“Tests carried out on products available on Polish and Western European markets have shown dual food quality ”Krzysztof Kwiatkowski, NIK's head told the newspaper. “Further intensive inspections and awareness campaigns are needed as consumers are largely oblivious to the problem” he added.

From 2014 to 2017, the provincial offices of the Polish Trading Standards Association (IH) carried out a total of 48,000 inspections. “It emerged that 38 percent of the tested product batches from nearly half of the inspected shops failed to meet national norms and EU directives” NIK said.

A practice all over CEE

Poland is not alone in its concern. Investigations by other governments in Central and Eastern European (CEE) have also found that multinational companies sell  well-known products made with lower quality ingredients in the EU’s newer member states while wrapping them in exactly the same branding and packaging used in Western Europe. 

Bulgaria, Hungary, the Czech Republic, Slovenia and Croatia have all published studies revealing examples of animal fats being substituted with fats of plant origin, use of added sweeteners instead of sugar, lower meat content and use of materials with lower proportion of fat.

Bulgarian Prime Minister Boyko Borissov accused the EU of “food apartheid”, while Janos Lazar, a Hungarian politician and Member of Parliament described the practice as “the biggest scandal of the recent past”. 

EU Justice and Consumers Commissioner Vera Jourova (pictured below) in an interview with The Guardian in 2017, spoke publicly on the practice, saying that corporations have “cheated and misled” shoppers in eastern Europe for years by selling them inferior versions of well-known brands.

“We say for the first time clearly: this is unfair commercial practice.

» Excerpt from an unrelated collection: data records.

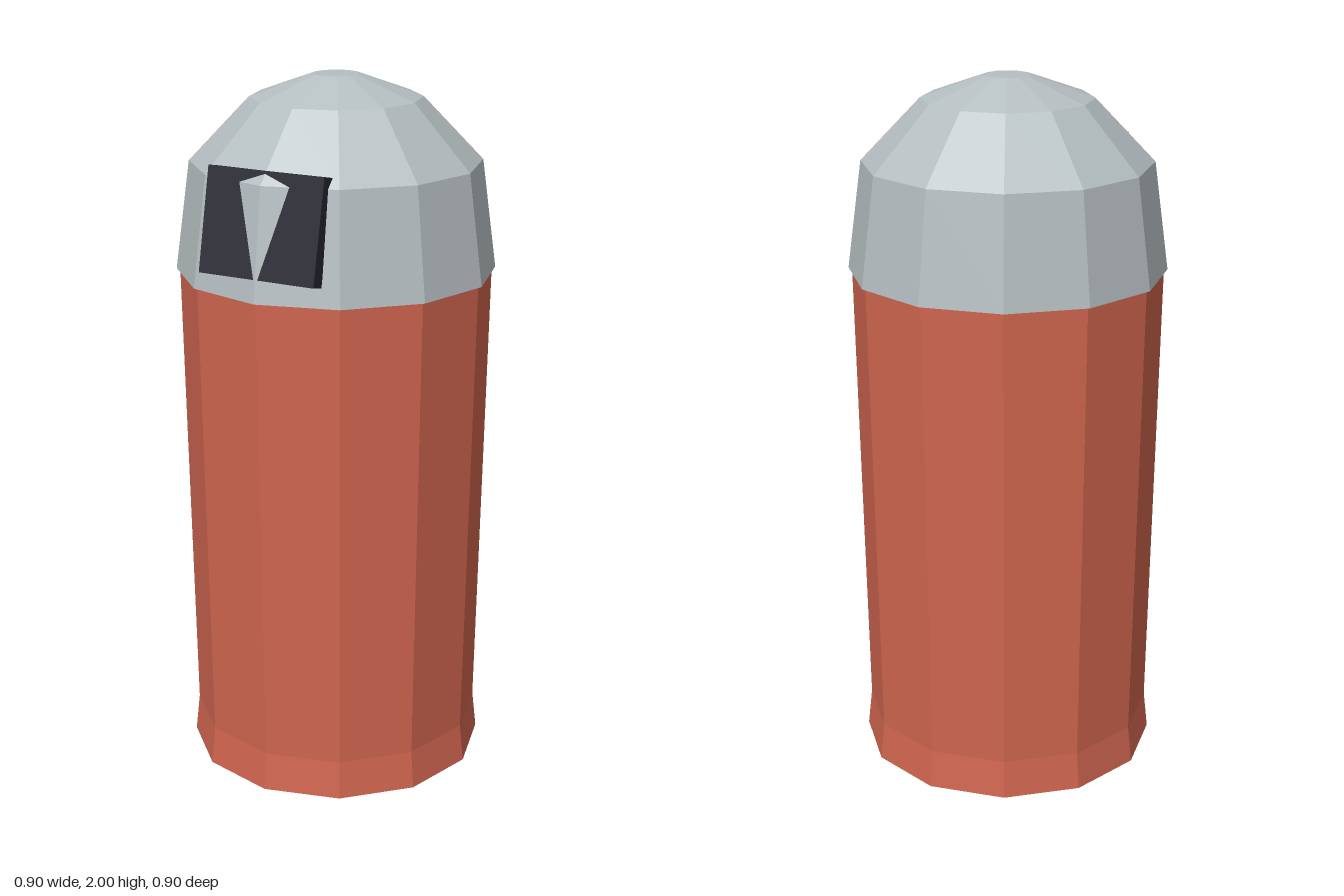
import * as THREE from 'three';

const SIDES = 12;

function material(name, color) {
  const m = new THREE.MeshStandardMaterial({ color, flatShading: true });
  m.name = name;
  return m;
}

// Twelve-sided turned shell from [radius, height] pairs, bottom to top
function turned(name, profile, mat) {
  const points = profile.map(([r, y]) => new THREE.Vector2(r, y));
  const mesh = new THREE.Mesh(new THREE.LatheGeometry(points, SIDES), mat);
  mesh.name = name;
  return mesh;
}

export function createModel() {
  const red = material('brick red', 0xd0654f);
  const grey = material('light grey', 0xb5bec1);
  const dark = material('dark navy', 0x252530);

  const group = new THREE.Group();
  group.name = 'domedCylinder';

  // Body with a closed base and slightly flared foot
  group.add(turned('body', [[0, 0], [0.43, 0], [0.418, 0.11], [0.44, 1.455]], red));

  // Faceted dome overhanging the body
  group.add(turned('dome', [
    [0, 1.455], [0.45, 1.455], [0.408, 1.762], [0.24, 1.937], [0.065, 2], [0, 2],
  ], grey));

  // Window block leaning back; the dome's front ridge pokes through it
  const visor = new THREE.Mesh(new THREE.BoxGeometry(0.35, 0.285, 0.043), dark);
  visor.name = 'window';
  visor.position.set(0, 1.653, 0.389);
  visor.rotation.x = -0.21;
  group.add(visor);

  return group;
}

In many cases, yes, I am convinced [the law has been broken] because there is manifest cheating.” 


Meanwhile food industry companies have claimed that the differences in ingredients respond to changes in consumer tastes in different countries. Adjusting products and services to local tastes, expectations and prices is a standard procedure for multinational companies and is legal under EU law.

However, there have been growing efforts by some Member States to question the legality of such practices, owing to concerns that it could be misleading to consumers, who may assume that a product sold under a certain brand within the EU internal market is the same, and who have no practical means of checking whether this is true or not.

According to The Guardian, brands implicated in "dual-food" scandal like Coca-Cola, Pepsi, HiPP baby food, Birds Eye, Lidl and Spar have all denied accusations of selling lower-quality branded goods in eastern Europe.

EU takes action against “dual food”

When the scandal first erupted, the European Commission initially said food quality was not one of its competences, unlike food safety. But in April 2018, following severe the criticism from leaders in CEE member states, the EU's executive arm, announced it would prohibit dual quality food across the bloc.

“We will step up the fight against dual food quality. We have amended the Unfair Commercial Practice Directive to make it black and white that dual food quality is forbidden” Jourova told journalists. “This will give the national authorities the tool they have asked for to end this practice”  European commission’s most senior official responsible for justice and consumers added. 

The EU directive is giving member states the power to brand “dual standard” foods as illegal
and should be approved before the elections to the European Parliament this spring. Under the new directive, products bearing the same branding but containing different ratios of ingredients will only be allowed on sale if the food company can prove that the taste preferences in one part of Europe differ from those in another area. 

Romania is chairing the EU Council which could mean an optimistic change in terms of the fight for same-quality food standards in CEE.